Flower Moon to light up skies tomorrow – and it will be 30% brighter than normal
A rare Flower Moon – which is 30 per cent brighter and 14 per cent larger than a normal full moon is set to brighten up the night sky tomorrow.
Stargazers can catch the spectacular sight on Wednesday, May 26 as the moon will only be 357,462 km away from Earth.
According to Patricia Skelton, an astronomer at the Royal Observatory in Greenwich, the best time to see the supermoon in the UK will be in the early hours of the morning on May 26, or later in the evening on the same day – after sunset.
She told Chronicle Live : “A supermoon happens when a full moon occurs at the same time, or close to the time, that the moon reaches its closest point to the Earth – a point called perigee.
“Perigee occurs at 2.51am on May 26, with full moon occurring at 12.14pm on the same day.
“The supermoon will rise in the east around half an hour after sunset and will be visible throughout the night.”
She added: “For the best views of the supermoon, wait for the moon to climb higher up into the sky.”
The event also coincides with a lunar eclipse which will see the moon turn red, but that will not be visible in the UK, Ms Skelton said.
She said: “People viewing the supermoon from the western US, western parts of South America, Australia or south-east Asia will witness the supermoon turn a shade of crimson red as a lunar eclipse will be taking place on the same day.

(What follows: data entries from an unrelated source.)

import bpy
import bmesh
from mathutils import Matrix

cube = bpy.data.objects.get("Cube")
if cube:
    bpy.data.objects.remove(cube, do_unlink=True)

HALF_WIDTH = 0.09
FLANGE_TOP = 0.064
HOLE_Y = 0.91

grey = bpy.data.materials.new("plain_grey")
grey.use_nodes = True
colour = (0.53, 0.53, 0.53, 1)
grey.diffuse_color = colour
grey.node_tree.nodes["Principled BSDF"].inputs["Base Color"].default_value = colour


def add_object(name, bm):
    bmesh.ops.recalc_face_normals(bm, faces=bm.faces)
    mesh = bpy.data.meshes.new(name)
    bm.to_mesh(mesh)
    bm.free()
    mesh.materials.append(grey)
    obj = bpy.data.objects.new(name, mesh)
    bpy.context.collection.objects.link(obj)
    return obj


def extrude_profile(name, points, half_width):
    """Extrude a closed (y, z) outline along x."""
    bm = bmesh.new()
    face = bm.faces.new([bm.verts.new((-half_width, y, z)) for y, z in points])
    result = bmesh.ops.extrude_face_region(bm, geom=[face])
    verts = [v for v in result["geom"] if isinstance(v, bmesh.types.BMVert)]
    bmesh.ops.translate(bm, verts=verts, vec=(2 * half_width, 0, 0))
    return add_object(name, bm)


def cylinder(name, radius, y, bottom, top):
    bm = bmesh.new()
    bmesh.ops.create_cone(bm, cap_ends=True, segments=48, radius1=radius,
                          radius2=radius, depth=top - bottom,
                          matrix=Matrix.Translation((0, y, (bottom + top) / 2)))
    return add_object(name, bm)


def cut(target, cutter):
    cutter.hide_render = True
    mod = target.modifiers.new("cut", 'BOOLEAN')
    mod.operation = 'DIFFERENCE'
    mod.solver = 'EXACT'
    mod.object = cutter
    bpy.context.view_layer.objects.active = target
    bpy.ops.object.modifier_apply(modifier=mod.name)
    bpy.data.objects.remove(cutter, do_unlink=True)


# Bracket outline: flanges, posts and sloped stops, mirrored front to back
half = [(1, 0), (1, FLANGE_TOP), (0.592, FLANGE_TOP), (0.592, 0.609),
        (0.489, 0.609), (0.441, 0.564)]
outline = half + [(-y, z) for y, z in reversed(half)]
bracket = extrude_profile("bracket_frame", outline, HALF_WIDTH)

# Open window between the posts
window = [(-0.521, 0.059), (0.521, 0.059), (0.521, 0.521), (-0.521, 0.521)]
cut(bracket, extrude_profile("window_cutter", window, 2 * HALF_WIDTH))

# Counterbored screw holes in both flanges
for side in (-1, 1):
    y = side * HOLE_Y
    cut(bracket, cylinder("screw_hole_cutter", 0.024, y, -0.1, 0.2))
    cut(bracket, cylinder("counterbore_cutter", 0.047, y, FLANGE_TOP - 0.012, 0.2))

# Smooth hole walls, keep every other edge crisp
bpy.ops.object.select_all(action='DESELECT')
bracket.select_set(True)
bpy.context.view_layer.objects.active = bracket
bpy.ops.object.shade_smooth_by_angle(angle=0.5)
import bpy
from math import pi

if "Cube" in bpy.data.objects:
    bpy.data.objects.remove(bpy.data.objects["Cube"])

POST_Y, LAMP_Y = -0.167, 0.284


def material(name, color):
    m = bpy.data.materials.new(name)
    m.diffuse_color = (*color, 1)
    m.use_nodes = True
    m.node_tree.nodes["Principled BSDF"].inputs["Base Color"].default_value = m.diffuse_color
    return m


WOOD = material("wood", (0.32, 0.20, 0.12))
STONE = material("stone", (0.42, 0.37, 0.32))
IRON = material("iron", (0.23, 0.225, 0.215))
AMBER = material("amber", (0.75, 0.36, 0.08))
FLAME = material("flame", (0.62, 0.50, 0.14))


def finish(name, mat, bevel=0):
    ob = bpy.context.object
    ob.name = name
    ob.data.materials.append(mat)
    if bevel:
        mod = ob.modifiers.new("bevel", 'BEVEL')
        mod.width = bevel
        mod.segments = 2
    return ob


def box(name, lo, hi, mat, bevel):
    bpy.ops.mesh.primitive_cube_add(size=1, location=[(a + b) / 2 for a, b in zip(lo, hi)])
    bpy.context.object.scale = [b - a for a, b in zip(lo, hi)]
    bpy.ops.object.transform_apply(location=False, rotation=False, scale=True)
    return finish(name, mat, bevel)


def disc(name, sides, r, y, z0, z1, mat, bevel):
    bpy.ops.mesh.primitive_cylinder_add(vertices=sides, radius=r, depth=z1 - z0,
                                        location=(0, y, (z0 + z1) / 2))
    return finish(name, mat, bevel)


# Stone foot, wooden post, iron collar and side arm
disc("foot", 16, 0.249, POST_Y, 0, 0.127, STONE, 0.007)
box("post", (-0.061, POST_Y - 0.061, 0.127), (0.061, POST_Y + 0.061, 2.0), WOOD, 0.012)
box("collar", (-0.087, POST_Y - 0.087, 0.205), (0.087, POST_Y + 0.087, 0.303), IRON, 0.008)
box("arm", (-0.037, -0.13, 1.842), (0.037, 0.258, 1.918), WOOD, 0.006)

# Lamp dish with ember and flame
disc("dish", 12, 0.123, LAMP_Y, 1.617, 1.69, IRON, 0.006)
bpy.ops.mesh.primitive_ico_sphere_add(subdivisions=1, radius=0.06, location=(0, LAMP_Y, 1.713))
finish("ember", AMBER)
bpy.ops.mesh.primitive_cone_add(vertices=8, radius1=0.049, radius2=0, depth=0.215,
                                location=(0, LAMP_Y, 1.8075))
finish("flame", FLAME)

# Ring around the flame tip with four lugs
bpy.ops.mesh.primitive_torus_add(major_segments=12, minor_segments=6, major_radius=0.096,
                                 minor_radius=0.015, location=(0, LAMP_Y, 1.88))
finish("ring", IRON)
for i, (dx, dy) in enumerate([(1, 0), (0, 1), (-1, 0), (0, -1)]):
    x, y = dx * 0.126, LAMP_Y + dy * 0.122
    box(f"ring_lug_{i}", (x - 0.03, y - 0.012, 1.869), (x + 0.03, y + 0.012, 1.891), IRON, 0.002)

“This change in colour is not due to a physical change taking place on the moon, but simply because the moon will drift into the shadow of the Earth.
“The Earth’s atmosphere bends light from the sun and bathes the moon in a crimson red light.
“Although UK stargazers won’t be able to see the lunar eclipse, the supermoon is still worth a look.”